__Assignment__. Report back every line below that carries the word "slab".

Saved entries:

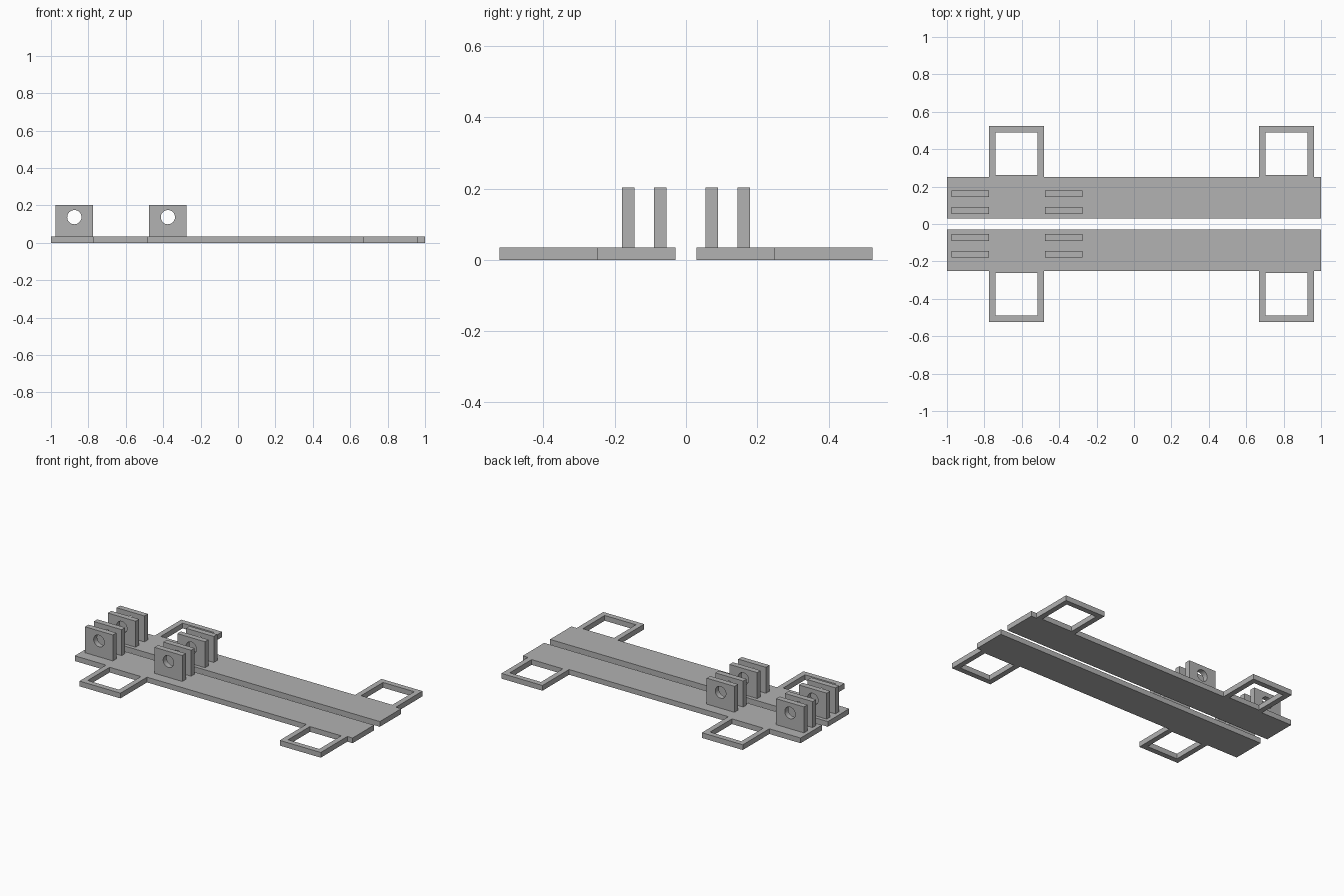
import bpy, bmesh, math
from mathutils import Vector

if "Cube" in bpy.data.objects:
    bpy.data.objects.remove(bpy.data.objects["Cube"])

THICK = 0.034

grey = bpy.data.materials.new("mid grey")
grey.diffuse_color = (0.445, 0.445, 0.445, 1)
grey.use_nodes = True
grey.node_tree.nodes["Principled BSDF"].inputs["Base Color"].default_value = grey.diffuse_color


def rect(x0, x1, y0, y1):
    return [(x0, y0), (x1, y0), (x1, y1), (x0, y1)]


def circle(cx, cy, r, n=32):
    return [(cx + r * math.cos(2 * math.pi * i / n),
             cy + r * math.sin(2 * math.pi * i / n)) for i in range(n)]


def slab(name, loops, place, depth):
    """Fill an outline (with optional hole loops) and extrude it along depth."""
    bm = bmesh.new()
    edges = []
    for loop in loops:
        vs = [bm.verts.new(place(a, b)) for a, b in loop]
        edges += [bm.edges.new((vs[i], vs[(i + 1) % len(vs)])) for i in range(len(vs))]
    bmesh.ops.triangle_fill(bm, edges=edges, use_beauty=True)
    top = bmesh.ops.extrude_face_region(bm, geom=bm.faces[:], use_keep_orig=True)["geom"]
    bmesh.ops.translate(bm, vec=Vector(depth),
                        verts=[g for g in top if isinstance(g, bmesh.types.BMVert)])
    bmesh.ops.recalc_face_normals(bm, faces=bm.faces[:])
    mesh = bpy.data.meshes.new(name)
    bm.to_mesh(mesh)
    bm.free()
    mesh.materials.append(grey)
    ob = bpy.data.objects.new(name, mesh)
    bpy.context.collection.objects.link(ob)
    return ob


for side, label in ((-1, "front"), (1, "back")):
    def flat(x, y):
        return (x, side * y, 0)

    # long base plate
    slab(f"{label}_base_plate", [rect(-1, 1, 0.03, 0.25)], flat, (0, 0, THICK))

    # open square frames on the outer edge
    for i, x in enumerate((-0.775, 0.667)):
        slab(f"{label}_side_frame_{i + 1}",
             [rect(x, x + 0.295, 0.25, 0.523),
              rect(x + 0.035, x + 0.26, 0.263, 0.488)], flat, (0, 0, THICK))

    # paired upright lugs with a pin hole
    for i, x in enumerate((-0.875, -0.375)):
        for j, y in enumerate((0.054, 0.144)):
            lug = slab(f"{label}_hinge_lug_{i + 1}_{j + 1}",
                       [rect(x - 0.1, x + 0.1, THICK, 0.203), circle(x, 0.137, 0.038)],
                       lambda a, b: (a, side * y, b), (0, side * 0.036, 0))
            bpy.ops.object.select_all(action='DESELECT')
            lug.select_set(True)
            bpy.context.view_layer.objects.active = lug
            bpy.ops.object.shade_smooth_by_angle(angle=math.radians(30))
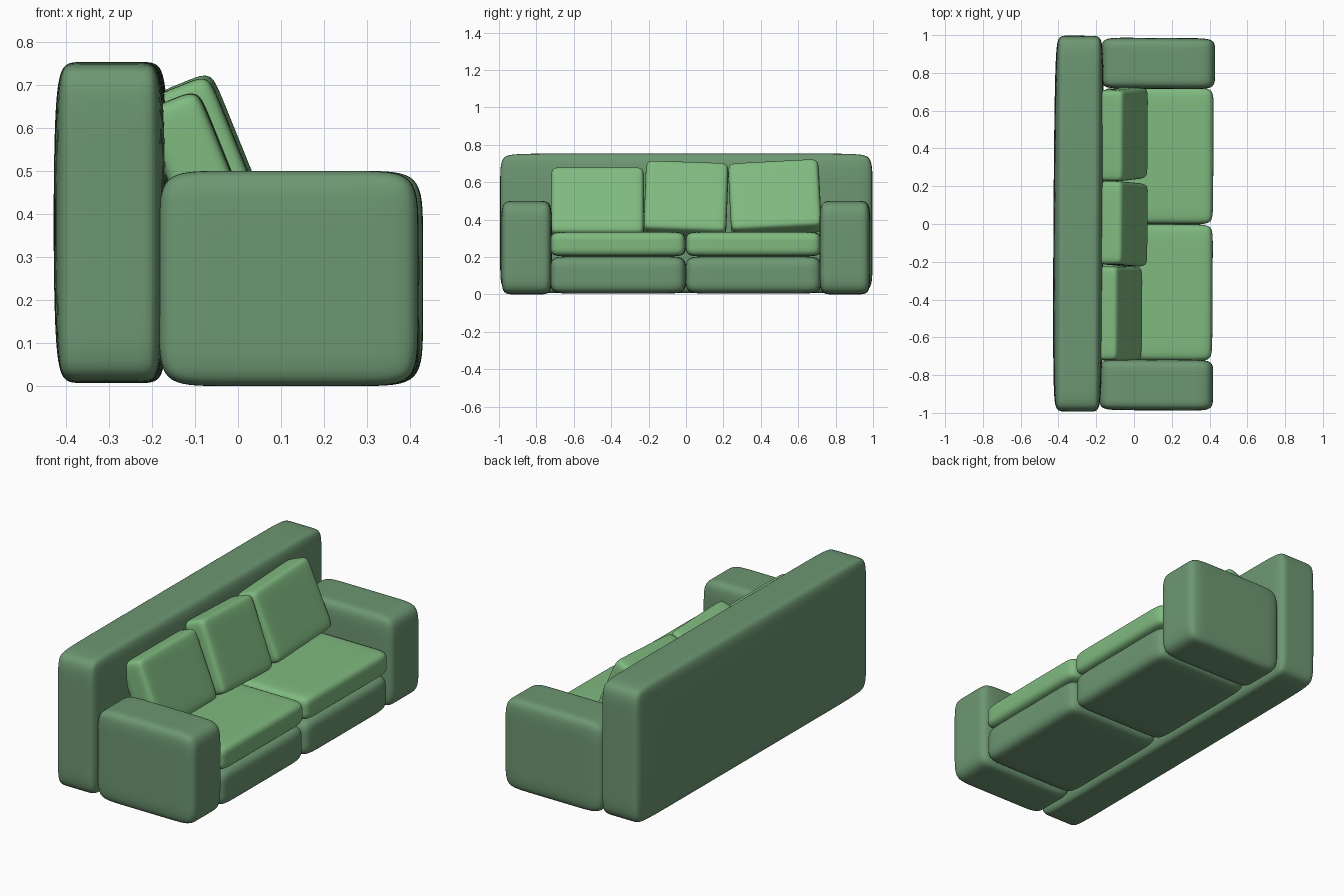
import bpy, bmesh
from math import radians
from mathutils import Matrix, Vector

if "Cube" in bpy.data.objects:
    bpy.data.objects.remove(bpy.data.objects["Cube"])


def material(name, rgb):
    m = bpy.data.materials.new(name)
    m.diffuse_color = (*rgb, 1)
    m.use_nodes = True
    m.node_tree.nodes["Principled BSDF"].inputs["Base Color"].default_value = m.diffuse_color
    return m


FRAME = material("dark_green_fabric", (0.155, 0.31, 0.17))
CUSHION = material("light_green_fabric", (0.215, 0.49, 0.215))
SKEW = Matrix.Rotation(radians(-0.35), 4, 'Z')   # whole sofa sits very slightly turned


def padded_box(name, centre, size, round_, mat, lean=0.0, roll=0.0, taper=0.0):
    """Box with holding loops round_ from each edge, softened by subdivision."""
    bm = bmesh.new()
    bmesh.ops.create_cube(bm, size=1)
    bmesh.ops.scale(bm, vec=size, verts=bm.verts)
    for axis in range(3):
        for side in (-1, 1):
            n = Vector((0, 0, 0))
            n[axis] = 1
            bmesh.ops.bisect_plane(bm, geom=bm.verts[:] + bm.edges[:] + bm.faces[:], dist=1e-5,
                                   plane_co=n * side * (size[axis] / 2 - round_[axis]), plane_no=n)
    # pinch the rim so the broad faces bulge
    for v in bm.verts:
        if abs(v.co.z) > size[2] / 2 - 1e-4 or abs(v.co.y) > size[1] / 2 - 1e-4:
            v.co.x *= 1 - taper
    me = bpy.data.meshes.new(name)
    bm.to_mesh(me)
    bm.free()
    me.materials.append(mat)
    me.shade_smooth()
    ob = bpy.data.objects.new(name, me)
    bpy.context.collection.objects.link(ob)
    ob.matrix_world = (SKEW @ Matrix.Translation(centre) @ Matrix.Rotation(radians(roll), 4, 'X')
                       @ Matrix.Rotation(radians(-lean), 4, 'Y'))
    sub = ob.modifiers.new("soften", 'SUBSURF')
    sub.levels = sub.render_levels = 3
    return ob


# Backrest slab
padded_box("backrest", (-0.294, 0, 0.38), (0.268, 1.99, 0.746), (0.05, 0.13, 0.13), FRAME, taper=0.13)

for s, side in ((-1, "right"), (1, "left")):
    # Armrest, seat base and seat cushion on each side
    padded_box(side + "_armrest", (0.123, s * 0.851, 0.25), (0.602, 0.27, 0.5), (0.13, 0.065, 0.13), FRAME)
    padded_box(side + "_seat_base", (0.123, s * 0.362, 0.104), (0.59, 0.726, 0.2), (0.11, 0.11, 0.085), FRAME)
    padded_box(side + "_seat_cushion", (0.123, s * 0.362, 0.269), (0.59, 0.722, 0.132), (0.09, 0.09, 0.062), CUSHION)

# Three loose back cushions leaning on the backrest
for name, x, y, z, width, height, roll in (
        ("right_back_cushion", -0.085, -0.474, 0.485, 0.498, 0.385, 0),
        ("middle_back_cushion", -0.06, 0.0, 0.507, 0.442, 0.40, -2),
        ("left_back_cushion", -0.06, 0.475, 0.515, 0.485, 0.39, 3)):
    padded_box(name, (x, y, z), (0.145, width, height), (0.06, 0.06, 0.06), CUSHION,
               lean=22, roll=roll)
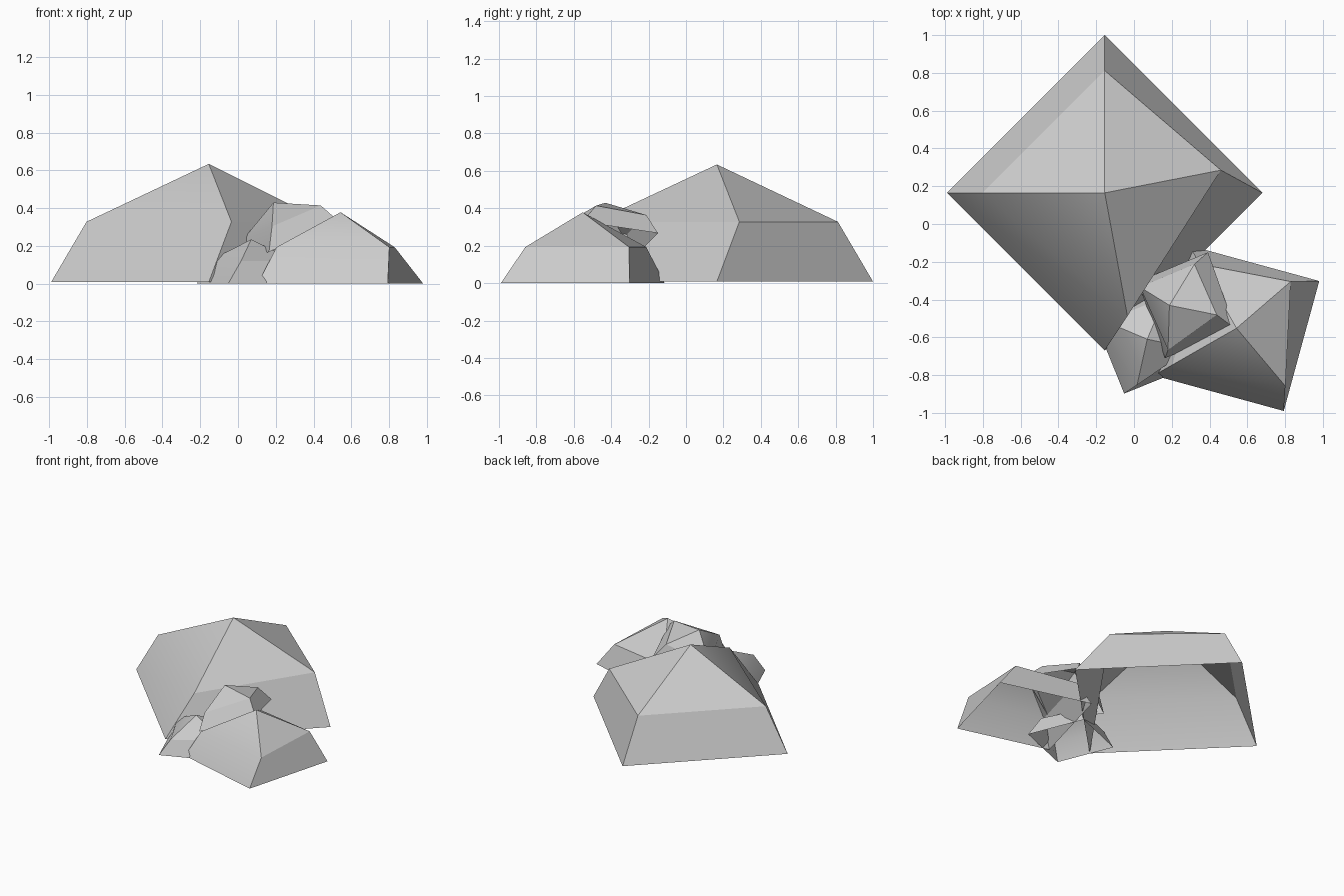
import bpy
import math
from mathutils import Vector

cube = bpy.data.objects.get("Cube")
if cube:
    bpy.data.objects.remove(cube)

# Stone colour
stone = bpy.data.materials.new("grey stone")
stone.use_nodes = True
grey = (0.6, 0.6, 0.6, 1)
stone.diffuse_color = grey
stone.node_tree.nodes["Principled BSDF"].inputs["Base Color"].default_value = grey

# Shared rock shape of unit radius: open square foot, chipped shoulder, peak
FOOT = [(1, 0, 0), (0, 1, 0), (-1, 0, 0), (0, -1, 0)]
SHOULDER = [(0.737, 0.144, 0.383), (0, 0.775, 0.383),
            (-0.775, 0, 0.383), (0.144, -0.782, 0.383)]
PEAK = (0, 0, 0.75)


def rock(name, centre, east, north):
    """Place the rock with its first two foot corners along east and north."""
    east, north = Vector(east), Vector(north)
    radius = east.length
    up = east.cross(north).normalized() * radius
    north = up.cross(east).normalized() * radius
    verts = [Vector(centre) + east * x + north * y + up * z
             for x, y, z in FOOT + SHOULDER + [PEAK]]
    faces = []
    for i in range(4):
        j = (i + 1) % 4
        faces += [(i, j, j + 4, i + 4), (i + 4, j + 4, 8)]
    mesh = bpy.data.meshes.new(name)
    mesh.from_pydata(verts, [], faces)
    mesh.materials.append(stone)
    obj = bpy.data.objects.new(name, mesh)
    bpy.context.collection.objects.link(obj)
    bpy.ops.object.select_all(action='DESELECT')
    obj.select_set(True)
    bpy.context.view_layer.objects.active = obj
    bpy.ops.object.shade_smooth_by_angle(angle=math.radians(30))


# Three rocks on the ground and one tilted on top of them
rock("large_rock", (-0.155, 0.165, 0.008), (0.835, 0, 0), (0, 1, 0))
rock("medium_rock", (0.543, -0.552, 0), (0.438, 0.25, 0), (-0.25, 0.438, 0))
rock("small_rock", (0.07, -0.61, 0), (0.288, -0.122, 0), (0.122, 0.288, 0))
rock("tilted_rock", (0.278, -0.43, 0.218), (0.258, -0.124, 0.11), (0.113, 0.29, 0.049))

__Your response__.
def slab(name, loops, place, depth):
    slab(f"{label}_base_plate", [rect(-1, 1, 0.03, 0.25)], flat, (0, 0, THICK))
        slab(f"{label}_side_frame_{i + 1}",
            lug = slab(f"{label}_hinge_lug_{i + 1}_{j + 1}",
# Backrest slab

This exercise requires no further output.